Our prolonged summary of the record contains references to the repeated expressions of opinion of appellant's various physicians and surgeons that his ability to engage in gainful employment would be markedly impaired by his physical condition, as well as his age, and the nature of the skills which he possesses. However, resolution of this issue does not depend solely on medical opinion evidence, Gotshaw v. Ribicoff, supra, 307 F.2d p. 844; Underwood v. Ribicoff, supra, 298 F.2d p. 851. Rather, appellant's age, work history, educational background, and job opportunities are to be considered in the light of the principle recently stated by us that a claimant is "not required by the use of a catalogue of the nation's industrial occupations to go down the list and verbally negative his capacity for each of them or their availability to him as an actual opportunity for employment," Underwood v. Ribicoff, 298 F.2d p. 854; Woodson v. Celebrezze, supra; Cochran v. Celebrezze, supra, all quoting with approval from Butler v. Flemming, 288 F.2d 591, 595 (5 Cir. 1961).
Appellant at the time of his claim for benefits was fifty-seven years old; he possessed a seventh grade education; and his work history revealed that he had experience as a farmer, carpenter, laborer, and that, for a brief period in 1944, he owned and operated a filling station. Manifestly, appellant's training equipped him only for work demanding considerable physical exertion and a strong body operating at peak efficiency. When appellant was unable to bend his right knee, his ankle was weak, he was unable to do any lifting, he could not stay on his feet for long periods of time, he suffered pain at the least exertion, and he was required to use a cane or crutch in walking or standing, he lacked the physical ability to engage in the usual occupations in which he was previously able to engage. Moreover, the record reveals that appellant had sought, and been denied, employment in the construction industry and as a service station attendant. Since appellant lacked experience or training for sedentary employment, the absurdity of appellee's finding that appellant retained sufficient mental and physical capacity to engage in substantial gainful activity need not be further considered.

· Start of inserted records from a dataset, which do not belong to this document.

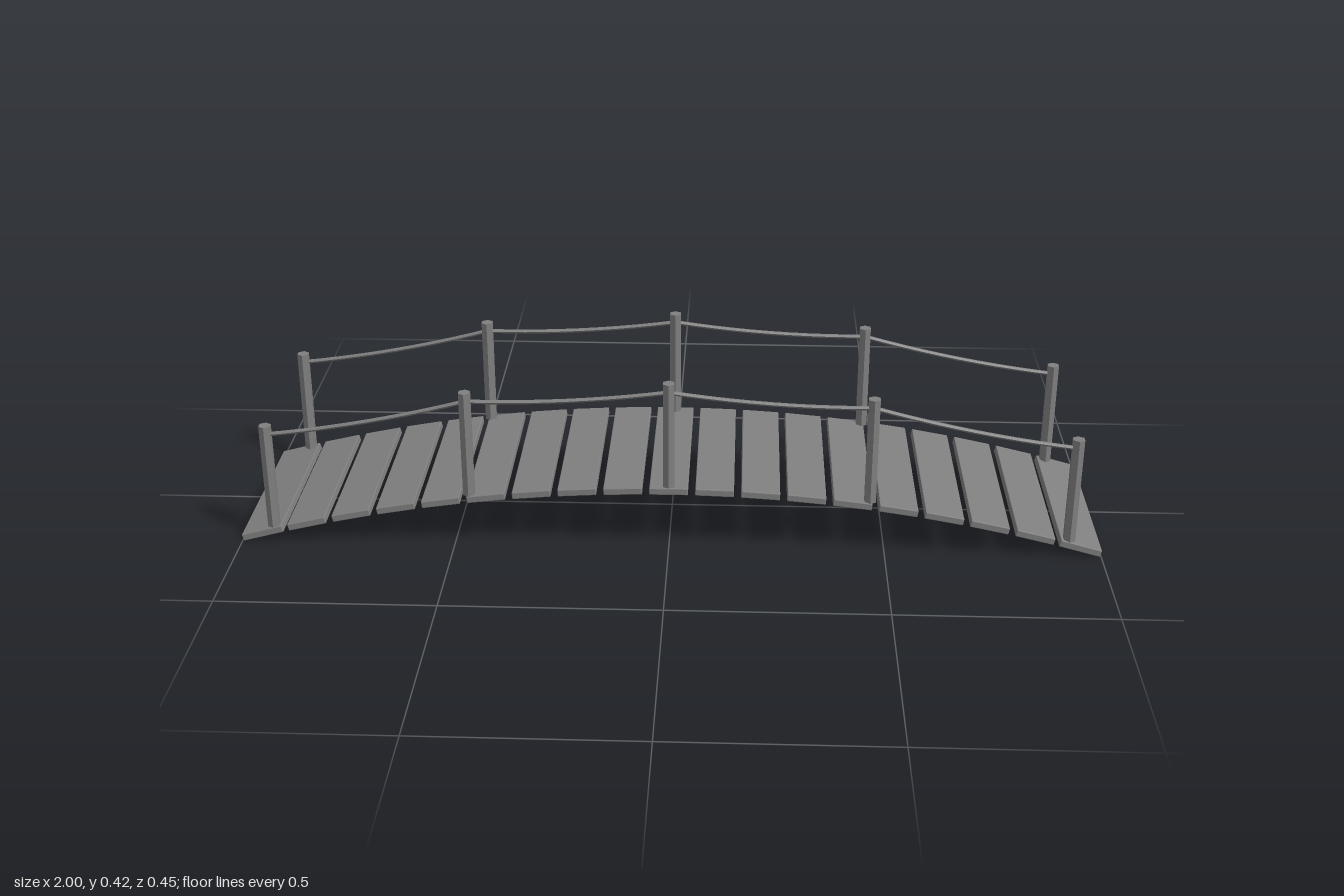
import * as THREE from 'three';
import { RoundedBoxGeometry } from 'three/addons/geometries/RoundedBoxGeometry.js';

const PLANKS = 19, PLANK_STEP = 0.1057, PLANK_THICK = 0.017, DECK_WIDTH = 0.446;
const POST_X = [-0.925, -0.4625, 0, 0.4625, 0.925];
const POST_Z = 0.208, POST_HEIGHT = 0.258, POST_RADIUS = 0.015;
const ROPE_DROP = 0.023, ROPE_RADIUS = 0.005;

// Centre line of the arched deck
const archY = (x) => 0.15 - 0.142 * x * x;
const archAngle = (x) => Math.atan(-0.284 * x);
const deckTop = (x) => archY(x) + PLANK_THICK / 2;

export function createModel() {
  const bridge = new THREE.Group();
  bridge.name = 'archedFootbridge';
  const grey = new THREE.MeshStandardMaterial({ color: 0x808080, flatShading: true });
  grey.name = 'grey';

  const add = (parent, name, geometry) => {
    const mesh = new THREE.Mesh(geometry, grey);
    mesh.name = name;
    parent.add(mesh);
    return mesh;
  };

  // Separate planks laid along the arch, the end ones slightly longer
  const deck = new THREE.Group();
  deck.name = 'deck';
  bridge.add(deck);
  const half = (PLANKS - 1) / 2;
  for (let i = -half; i <= half; i++) {
    const x = i * PLANK_STEP;
    const angle = archAngle(x);
    const length = (Math.abs(i) === half ? 0.096 : 0.089) / Math.cos(angle);
    const plank = add(deck, 'plank', new RoundedBoxGeometry(length, PLANK_THICK, DECK_WIDTH, 1, 0.002));
    plank.position.set(x, archY(x), 0);
    plank.rotation.z = angle;
  }

  // A railing on each side: hexagonal posts joined by sagging ropes
  const postGeometry = new THREE.CylinderGeometry(POST_RADIUS, POST_RADIUS, POST_HEIGHT, 6);
  for (const side of [1, -1]) {
    const railing = new THREE.Group();
    railing.name = side > 0 ? 'frontRailing' : 'backRailing';
    railing.position.z = side * POST_Z;
    bridge.add(railing);

    for (const x of POST_X) {
      add(railing, 'post', postGeometry).position.set(x, deckTop(x) + POST_HEIGHT / 2, 0);
    }

    const ropeEnd = (x) => new THREE.Vector3(x, deckTop(x) + POST_HEIGHT - ROPE_DROP, 0);
    for (let i = 0; i < POST_X.length - 1; i++) {
      const a = ropeEnd(POST_X[i]);
      const b = ropeEnd(POST_X[i + 1]);
      const control = a.clone().add(b).multiplyScalar(0.5);
      control.y -= 0.019;
      const curve = new THREE.QuadraticBezierCurve3(a, control, b);
      add(railing, 'rope', new THREE.TubeGeometry(curve, 10, ROPE_RADIUS, 6));
    }
  }
  return bridge;
}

The judgment of the lower court is reversed, with instruction to reverse the finding of appellee denying appellant the benefits he claimed.